→ **Work to be completed**: Only lines holding the string "slate" are wanted; copy each one from the material.

→ **Material provided**:
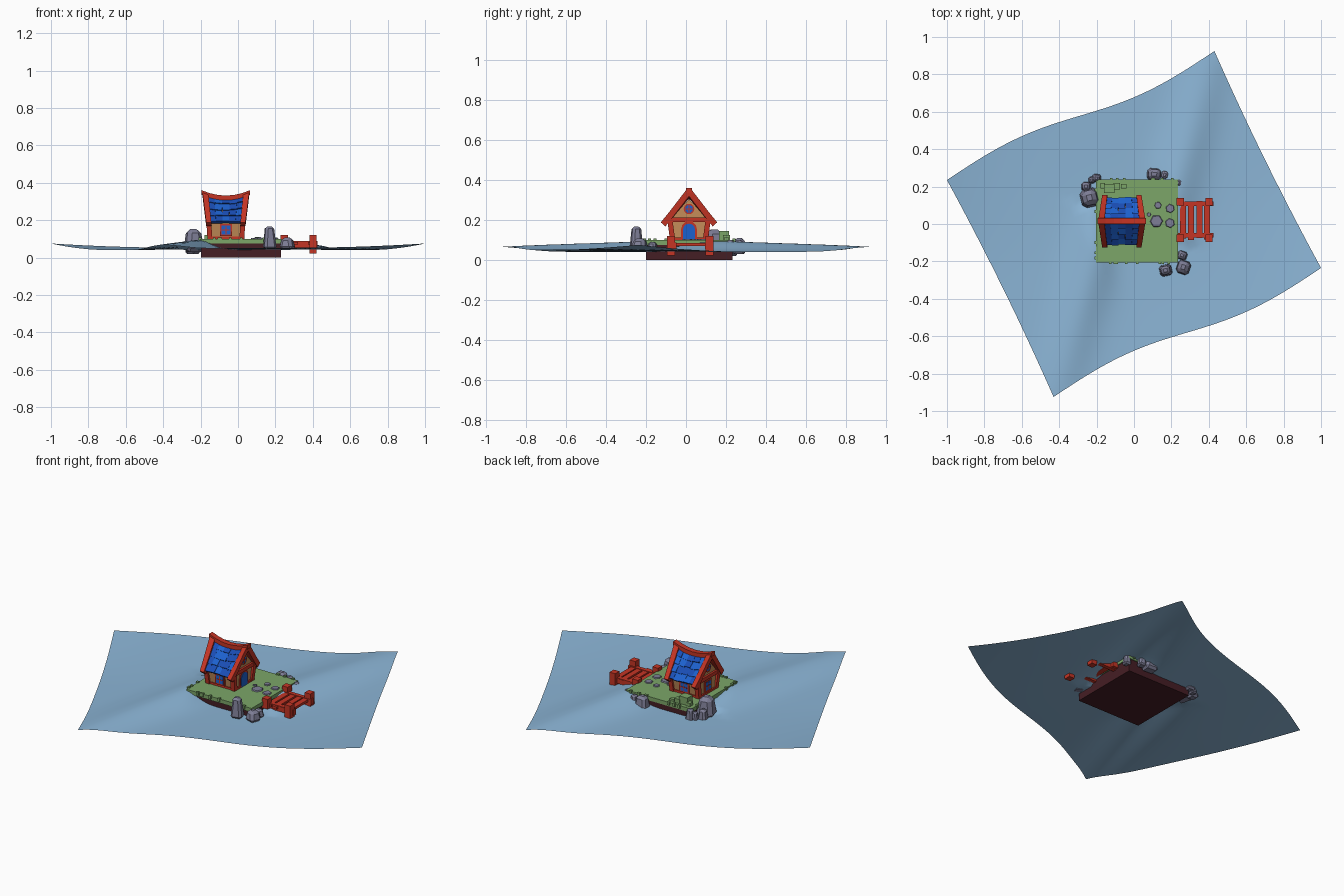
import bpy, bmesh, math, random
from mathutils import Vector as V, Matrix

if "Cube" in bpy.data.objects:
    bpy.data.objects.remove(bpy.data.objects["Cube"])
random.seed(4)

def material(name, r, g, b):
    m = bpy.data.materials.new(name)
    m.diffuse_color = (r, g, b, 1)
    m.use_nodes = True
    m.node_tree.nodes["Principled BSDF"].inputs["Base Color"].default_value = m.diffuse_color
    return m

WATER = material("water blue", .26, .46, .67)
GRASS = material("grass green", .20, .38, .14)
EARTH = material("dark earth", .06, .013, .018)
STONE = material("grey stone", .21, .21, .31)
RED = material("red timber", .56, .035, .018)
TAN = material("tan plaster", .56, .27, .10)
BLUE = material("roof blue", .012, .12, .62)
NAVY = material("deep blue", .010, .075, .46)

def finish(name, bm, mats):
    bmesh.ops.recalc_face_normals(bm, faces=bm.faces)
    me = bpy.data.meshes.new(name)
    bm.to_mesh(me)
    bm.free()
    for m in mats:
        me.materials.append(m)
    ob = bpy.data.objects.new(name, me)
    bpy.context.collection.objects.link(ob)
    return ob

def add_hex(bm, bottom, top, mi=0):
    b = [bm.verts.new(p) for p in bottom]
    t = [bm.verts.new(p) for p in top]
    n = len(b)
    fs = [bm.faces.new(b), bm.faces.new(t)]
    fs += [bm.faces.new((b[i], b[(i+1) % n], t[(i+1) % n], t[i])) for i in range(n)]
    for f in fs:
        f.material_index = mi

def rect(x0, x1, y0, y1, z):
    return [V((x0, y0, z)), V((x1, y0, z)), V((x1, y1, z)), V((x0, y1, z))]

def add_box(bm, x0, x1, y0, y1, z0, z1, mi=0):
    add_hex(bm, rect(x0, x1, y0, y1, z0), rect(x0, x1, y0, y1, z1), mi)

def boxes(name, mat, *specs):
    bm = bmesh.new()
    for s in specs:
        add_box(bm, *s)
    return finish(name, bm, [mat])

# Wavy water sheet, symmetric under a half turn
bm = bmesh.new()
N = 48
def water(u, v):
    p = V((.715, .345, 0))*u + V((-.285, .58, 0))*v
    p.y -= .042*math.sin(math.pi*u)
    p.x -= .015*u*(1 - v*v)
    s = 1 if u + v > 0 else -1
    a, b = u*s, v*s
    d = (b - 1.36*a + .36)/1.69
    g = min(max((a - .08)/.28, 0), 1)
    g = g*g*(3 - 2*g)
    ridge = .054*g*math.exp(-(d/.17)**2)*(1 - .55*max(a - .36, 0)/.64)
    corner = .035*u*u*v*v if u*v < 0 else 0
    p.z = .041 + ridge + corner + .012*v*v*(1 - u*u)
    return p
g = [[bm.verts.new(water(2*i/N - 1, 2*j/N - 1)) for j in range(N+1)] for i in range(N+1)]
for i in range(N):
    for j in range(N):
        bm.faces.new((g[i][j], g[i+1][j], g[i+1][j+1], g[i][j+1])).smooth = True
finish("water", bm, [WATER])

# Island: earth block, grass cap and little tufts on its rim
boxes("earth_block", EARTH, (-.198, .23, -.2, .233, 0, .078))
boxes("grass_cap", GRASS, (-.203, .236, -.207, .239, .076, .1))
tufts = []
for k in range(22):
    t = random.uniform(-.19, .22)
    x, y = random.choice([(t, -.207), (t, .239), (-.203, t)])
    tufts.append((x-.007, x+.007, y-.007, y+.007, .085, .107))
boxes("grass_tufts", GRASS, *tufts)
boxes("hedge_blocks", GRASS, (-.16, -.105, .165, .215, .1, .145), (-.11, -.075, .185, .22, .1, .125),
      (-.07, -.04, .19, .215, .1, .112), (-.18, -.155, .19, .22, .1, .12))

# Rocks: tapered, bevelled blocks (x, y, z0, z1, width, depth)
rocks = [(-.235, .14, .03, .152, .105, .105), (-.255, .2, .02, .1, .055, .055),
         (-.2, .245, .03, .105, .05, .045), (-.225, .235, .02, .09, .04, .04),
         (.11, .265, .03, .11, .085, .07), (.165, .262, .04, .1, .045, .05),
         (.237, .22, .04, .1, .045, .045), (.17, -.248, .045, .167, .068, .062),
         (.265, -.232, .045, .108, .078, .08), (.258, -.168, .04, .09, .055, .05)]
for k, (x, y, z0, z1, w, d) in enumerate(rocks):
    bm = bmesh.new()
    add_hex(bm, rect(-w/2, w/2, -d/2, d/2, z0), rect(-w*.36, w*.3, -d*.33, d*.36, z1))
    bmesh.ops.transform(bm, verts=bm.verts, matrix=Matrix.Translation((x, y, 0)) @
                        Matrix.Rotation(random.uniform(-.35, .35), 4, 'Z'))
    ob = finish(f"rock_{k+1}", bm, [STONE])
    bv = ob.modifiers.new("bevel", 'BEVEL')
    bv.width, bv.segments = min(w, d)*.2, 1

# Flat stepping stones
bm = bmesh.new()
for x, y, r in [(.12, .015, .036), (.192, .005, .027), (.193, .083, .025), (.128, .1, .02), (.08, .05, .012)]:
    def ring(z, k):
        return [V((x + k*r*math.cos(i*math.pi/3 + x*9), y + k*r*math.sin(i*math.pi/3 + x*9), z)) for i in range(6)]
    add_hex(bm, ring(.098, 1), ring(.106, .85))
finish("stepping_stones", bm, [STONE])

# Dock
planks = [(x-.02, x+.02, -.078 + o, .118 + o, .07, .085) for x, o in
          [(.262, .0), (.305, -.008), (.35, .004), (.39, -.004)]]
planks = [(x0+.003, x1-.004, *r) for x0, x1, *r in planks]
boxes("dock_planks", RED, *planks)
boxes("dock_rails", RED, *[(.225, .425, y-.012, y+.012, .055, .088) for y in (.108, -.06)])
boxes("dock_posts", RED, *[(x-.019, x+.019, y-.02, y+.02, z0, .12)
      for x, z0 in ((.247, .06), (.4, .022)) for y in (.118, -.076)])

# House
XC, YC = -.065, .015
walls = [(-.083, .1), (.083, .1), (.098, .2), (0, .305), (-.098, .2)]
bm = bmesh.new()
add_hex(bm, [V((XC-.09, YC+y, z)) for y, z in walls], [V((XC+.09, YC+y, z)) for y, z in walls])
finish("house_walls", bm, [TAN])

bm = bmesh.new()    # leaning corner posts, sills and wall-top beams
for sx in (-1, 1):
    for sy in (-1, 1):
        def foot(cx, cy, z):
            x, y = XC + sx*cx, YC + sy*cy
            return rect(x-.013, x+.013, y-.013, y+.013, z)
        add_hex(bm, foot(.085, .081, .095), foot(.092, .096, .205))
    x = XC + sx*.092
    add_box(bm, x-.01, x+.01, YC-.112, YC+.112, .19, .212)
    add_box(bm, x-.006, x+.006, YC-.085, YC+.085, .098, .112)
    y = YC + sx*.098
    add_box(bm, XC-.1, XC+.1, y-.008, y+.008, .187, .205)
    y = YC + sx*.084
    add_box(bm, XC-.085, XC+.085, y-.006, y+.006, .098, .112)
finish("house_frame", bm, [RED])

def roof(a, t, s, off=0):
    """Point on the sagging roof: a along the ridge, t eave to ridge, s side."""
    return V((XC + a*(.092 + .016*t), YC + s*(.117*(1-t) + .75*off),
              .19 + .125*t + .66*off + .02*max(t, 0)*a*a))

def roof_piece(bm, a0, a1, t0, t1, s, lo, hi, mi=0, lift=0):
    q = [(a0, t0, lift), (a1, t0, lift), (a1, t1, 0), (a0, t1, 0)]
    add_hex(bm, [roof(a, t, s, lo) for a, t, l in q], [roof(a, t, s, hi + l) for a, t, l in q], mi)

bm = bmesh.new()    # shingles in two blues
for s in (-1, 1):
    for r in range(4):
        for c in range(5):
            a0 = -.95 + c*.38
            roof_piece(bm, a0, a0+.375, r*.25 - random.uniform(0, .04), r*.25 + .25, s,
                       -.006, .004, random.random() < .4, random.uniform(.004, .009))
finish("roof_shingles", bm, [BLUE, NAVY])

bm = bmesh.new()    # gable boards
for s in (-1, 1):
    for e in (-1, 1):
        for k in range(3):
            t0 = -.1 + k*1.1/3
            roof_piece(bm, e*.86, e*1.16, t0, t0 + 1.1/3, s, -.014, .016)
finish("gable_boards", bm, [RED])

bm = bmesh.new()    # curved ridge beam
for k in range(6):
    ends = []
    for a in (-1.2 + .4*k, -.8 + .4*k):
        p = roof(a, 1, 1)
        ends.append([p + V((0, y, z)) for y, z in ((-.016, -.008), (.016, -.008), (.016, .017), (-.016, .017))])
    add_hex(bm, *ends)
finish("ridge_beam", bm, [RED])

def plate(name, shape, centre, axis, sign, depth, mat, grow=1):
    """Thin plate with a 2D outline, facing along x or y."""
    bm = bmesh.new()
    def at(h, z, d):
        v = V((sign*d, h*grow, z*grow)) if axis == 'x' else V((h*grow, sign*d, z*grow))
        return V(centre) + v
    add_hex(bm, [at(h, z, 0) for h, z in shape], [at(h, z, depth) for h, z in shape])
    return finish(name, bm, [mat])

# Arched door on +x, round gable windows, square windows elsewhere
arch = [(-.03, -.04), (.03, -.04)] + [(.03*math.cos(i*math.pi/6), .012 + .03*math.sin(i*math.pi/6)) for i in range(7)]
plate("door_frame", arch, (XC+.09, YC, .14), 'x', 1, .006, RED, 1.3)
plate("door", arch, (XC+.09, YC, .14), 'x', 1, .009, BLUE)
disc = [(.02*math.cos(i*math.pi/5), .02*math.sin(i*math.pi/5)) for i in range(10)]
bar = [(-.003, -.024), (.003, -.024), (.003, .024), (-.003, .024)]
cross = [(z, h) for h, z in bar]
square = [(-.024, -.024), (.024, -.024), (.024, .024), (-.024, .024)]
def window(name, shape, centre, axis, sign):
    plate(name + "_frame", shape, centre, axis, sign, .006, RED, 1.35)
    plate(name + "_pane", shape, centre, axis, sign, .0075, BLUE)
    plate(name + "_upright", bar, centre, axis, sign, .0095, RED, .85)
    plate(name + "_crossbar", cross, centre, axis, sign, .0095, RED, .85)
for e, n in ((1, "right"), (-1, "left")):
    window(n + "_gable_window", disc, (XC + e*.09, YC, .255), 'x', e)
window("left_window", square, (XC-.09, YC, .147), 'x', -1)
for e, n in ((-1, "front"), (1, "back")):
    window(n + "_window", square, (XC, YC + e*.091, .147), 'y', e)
==
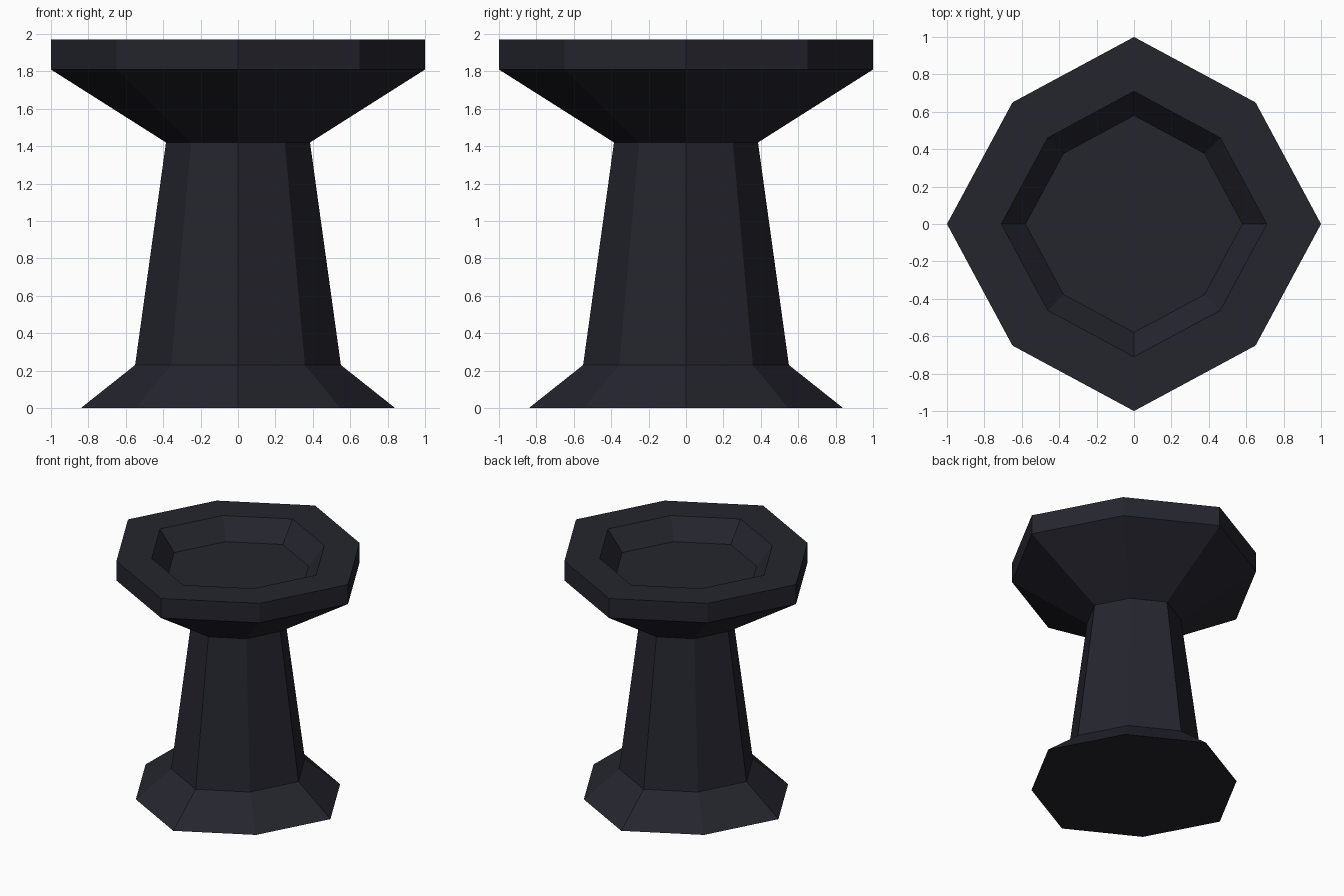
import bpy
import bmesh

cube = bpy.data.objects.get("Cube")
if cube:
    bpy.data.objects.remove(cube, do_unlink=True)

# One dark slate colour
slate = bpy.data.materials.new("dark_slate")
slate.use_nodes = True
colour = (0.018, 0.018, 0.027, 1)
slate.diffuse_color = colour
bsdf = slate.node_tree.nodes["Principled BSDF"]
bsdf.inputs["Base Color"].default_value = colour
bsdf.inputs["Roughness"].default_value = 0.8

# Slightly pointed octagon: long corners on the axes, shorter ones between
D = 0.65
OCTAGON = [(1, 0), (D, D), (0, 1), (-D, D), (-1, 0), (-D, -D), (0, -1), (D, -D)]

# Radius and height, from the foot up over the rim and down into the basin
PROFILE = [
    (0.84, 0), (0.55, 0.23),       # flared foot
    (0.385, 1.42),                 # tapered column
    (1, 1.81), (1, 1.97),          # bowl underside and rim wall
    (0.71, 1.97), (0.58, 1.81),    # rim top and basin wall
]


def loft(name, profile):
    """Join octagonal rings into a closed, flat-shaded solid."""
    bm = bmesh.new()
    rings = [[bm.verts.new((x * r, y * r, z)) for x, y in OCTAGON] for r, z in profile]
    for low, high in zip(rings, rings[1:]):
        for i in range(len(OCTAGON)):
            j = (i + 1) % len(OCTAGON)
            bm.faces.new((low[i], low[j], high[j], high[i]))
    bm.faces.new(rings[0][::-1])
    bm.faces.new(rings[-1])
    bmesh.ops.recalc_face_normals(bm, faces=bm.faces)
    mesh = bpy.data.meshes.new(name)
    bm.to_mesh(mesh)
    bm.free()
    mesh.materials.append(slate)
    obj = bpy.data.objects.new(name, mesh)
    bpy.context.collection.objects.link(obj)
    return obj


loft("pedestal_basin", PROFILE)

→ **Answer to the exercise**:
# One dark slate colour
slate = bpy.data.materials.new("dark_slate")
slate.use_nodes = True
slate.diffuse_color = colour
bsdf = slate.node_tree.nodes["Principled BSDF"]
    mesh.materials.append(slate)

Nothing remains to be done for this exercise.